by Troy DeVolld
This year, I’ve given myself a great present for Christmas: A get-out-of-jail-free card when it comes to the recurring question, “What’s (name of reality celebrity) really like?”
Ask anybody who’s met a celebrity exactly once what they think of them, and you’re going to get an absolute answer based on a tiny interaction. That moment eventually crystallizes into a summary “great guy/gal “or “total jerk/bitch” response. That assessment somehow never takes into account the way the celebrity was approached, as the teller/hero of the story, the “toucher of the garment” as it were, always bases their evaluation on how they were received in that moment. Someone I know scared the living hell out of a television actress recently, literally running after her in a parking lot to vomit praise at her. The verdict on return? “What an unfriendly bitch.”
Nine times out of ten, everything I know about someone on a reality show comes from our limited interaction in a high-pressure environment or by way of my once-removed experience of viewing source material. During production, that reality participant is competing against other people for prizes or screen time while the show is trying to extract enough authentic moments out of them to achieve a great story.
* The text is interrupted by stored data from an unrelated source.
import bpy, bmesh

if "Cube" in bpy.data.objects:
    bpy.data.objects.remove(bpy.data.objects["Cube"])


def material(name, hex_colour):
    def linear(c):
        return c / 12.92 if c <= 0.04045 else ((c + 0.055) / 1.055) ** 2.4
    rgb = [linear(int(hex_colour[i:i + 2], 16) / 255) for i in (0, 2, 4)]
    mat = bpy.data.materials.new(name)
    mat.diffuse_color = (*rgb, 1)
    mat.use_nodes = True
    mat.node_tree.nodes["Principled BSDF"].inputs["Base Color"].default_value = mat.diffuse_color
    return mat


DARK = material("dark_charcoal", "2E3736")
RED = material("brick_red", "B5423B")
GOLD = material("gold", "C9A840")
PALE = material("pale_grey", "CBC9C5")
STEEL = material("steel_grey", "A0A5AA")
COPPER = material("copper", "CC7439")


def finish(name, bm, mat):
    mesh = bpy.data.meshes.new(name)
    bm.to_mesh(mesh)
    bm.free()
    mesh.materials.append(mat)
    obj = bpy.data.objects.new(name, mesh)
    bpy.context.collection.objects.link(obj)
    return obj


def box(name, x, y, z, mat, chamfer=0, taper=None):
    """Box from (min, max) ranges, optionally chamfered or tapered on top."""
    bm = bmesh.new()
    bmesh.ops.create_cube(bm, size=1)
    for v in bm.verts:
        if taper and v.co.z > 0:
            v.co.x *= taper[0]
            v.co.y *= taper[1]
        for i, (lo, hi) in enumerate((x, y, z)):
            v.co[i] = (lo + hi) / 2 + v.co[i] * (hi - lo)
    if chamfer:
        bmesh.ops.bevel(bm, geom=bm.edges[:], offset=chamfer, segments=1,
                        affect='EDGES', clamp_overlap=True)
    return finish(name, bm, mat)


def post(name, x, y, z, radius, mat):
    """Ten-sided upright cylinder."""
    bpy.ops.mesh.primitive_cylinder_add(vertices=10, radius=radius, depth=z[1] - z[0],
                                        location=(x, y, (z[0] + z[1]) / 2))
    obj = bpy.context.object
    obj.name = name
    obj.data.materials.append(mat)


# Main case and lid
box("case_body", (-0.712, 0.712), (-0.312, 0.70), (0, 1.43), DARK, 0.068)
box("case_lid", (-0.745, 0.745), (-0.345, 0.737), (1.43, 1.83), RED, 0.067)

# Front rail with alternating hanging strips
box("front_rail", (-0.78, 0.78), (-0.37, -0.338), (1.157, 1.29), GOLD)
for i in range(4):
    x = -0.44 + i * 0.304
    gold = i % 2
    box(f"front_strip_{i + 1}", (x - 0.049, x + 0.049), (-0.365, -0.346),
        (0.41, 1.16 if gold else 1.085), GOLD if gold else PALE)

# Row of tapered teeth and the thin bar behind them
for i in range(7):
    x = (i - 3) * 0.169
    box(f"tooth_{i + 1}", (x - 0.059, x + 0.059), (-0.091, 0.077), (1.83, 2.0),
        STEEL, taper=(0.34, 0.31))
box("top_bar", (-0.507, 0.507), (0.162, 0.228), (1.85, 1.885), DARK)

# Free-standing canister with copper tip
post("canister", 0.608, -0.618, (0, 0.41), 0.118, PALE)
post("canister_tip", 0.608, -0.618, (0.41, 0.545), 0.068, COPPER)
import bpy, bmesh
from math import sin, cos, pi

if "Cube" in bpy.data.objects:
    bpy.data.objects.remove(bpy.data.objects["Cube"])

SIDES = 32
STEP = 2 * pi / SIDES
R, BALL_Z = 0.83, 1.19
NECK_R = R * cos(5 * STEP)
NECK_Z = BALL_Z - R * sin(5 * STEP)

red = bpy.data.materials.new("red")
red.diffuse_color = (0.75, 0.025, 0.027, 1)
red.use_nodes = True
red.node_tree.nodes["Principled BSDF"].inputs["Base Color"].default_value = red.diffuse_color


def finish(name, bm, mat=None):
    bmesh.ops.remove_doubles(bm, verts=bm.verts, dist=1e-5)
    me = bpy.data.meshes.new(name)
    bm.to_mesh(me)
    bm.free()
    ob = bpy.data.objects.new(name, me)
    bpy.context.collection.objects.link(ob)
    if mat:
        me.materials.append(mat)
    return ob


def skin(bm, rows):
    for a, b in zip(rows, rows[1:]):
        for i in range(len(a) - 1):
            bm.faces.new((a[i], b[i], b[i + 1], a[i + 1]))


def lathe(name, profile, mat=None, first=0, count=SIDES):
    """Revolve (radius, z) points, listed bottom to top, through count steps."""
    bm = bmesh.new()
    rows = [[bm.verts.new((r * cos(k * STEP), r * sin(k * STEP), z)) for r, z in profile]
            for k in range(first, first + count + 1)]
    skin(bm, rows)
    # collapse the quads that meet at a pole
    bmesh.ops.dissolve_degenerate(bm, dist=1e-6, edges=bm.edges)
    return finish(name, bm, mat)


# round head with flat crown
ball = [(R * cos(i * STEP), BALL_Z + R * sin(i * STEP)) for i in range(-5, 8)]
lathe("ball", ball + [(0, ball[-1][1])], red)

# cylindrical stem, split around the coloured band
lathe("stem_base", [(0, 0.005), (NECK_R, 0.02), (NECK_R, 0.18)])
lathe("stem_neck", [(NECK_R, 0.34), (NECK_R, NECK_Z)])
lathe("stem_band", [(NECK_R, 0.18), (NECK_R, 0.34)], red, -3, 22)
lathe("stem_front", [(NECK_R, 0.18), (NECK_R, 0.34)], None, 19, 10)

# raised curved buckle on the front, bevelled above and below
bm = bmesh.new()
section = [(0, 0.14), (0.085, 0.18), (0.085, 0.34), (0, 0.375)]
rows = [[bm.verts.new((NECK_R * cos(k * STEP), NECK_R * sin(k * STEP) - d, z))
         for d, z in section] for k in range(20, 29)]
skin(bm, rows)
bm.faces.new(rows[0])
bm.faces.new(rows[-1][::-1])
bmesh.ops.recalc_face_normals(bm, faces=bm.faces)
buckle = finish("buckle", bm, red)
Most would probably agree that sitting in the passenger seat of a race car is the worst time to get to know a race car driver, as they’re kind of preoccupied with going really fast and not hitting a wall. It’s the same for reality stars when they’re on the clock, worrying about their image, agenda and performance.
Further, we’re not hanging out in the same places when the cameras drop, so I seldom see them outside of work until the wrap party.
Yes, there have been times when someone’s really been amazing or completely shown me their ass, but those moments remain between us as part of our process or become blind-item war stories among industry friends. I’ve had one late celebrity refer to me as a “passive aggressive Hollywood mother*cker,” and a few others that thanked me at the end of the process with a nice note or a kind word. Their perception of me is formed through the lens of their own experience with how we connected in our brief interactions, and I wouldn’t say they know me any more than I know them.
So, in that spirit, my new response to the question is just going to be a generic “Great guy/gal” or “I don’t really know them.”
Troy DeVolld is a longtime LB buddy and one of the masters of the reality TV genre. This article originally appeared on his Reality TV blog. And while you’re thinking about him, why not buy his book, Reality TV: An Insider’s Guide to TV’s Hottest Market?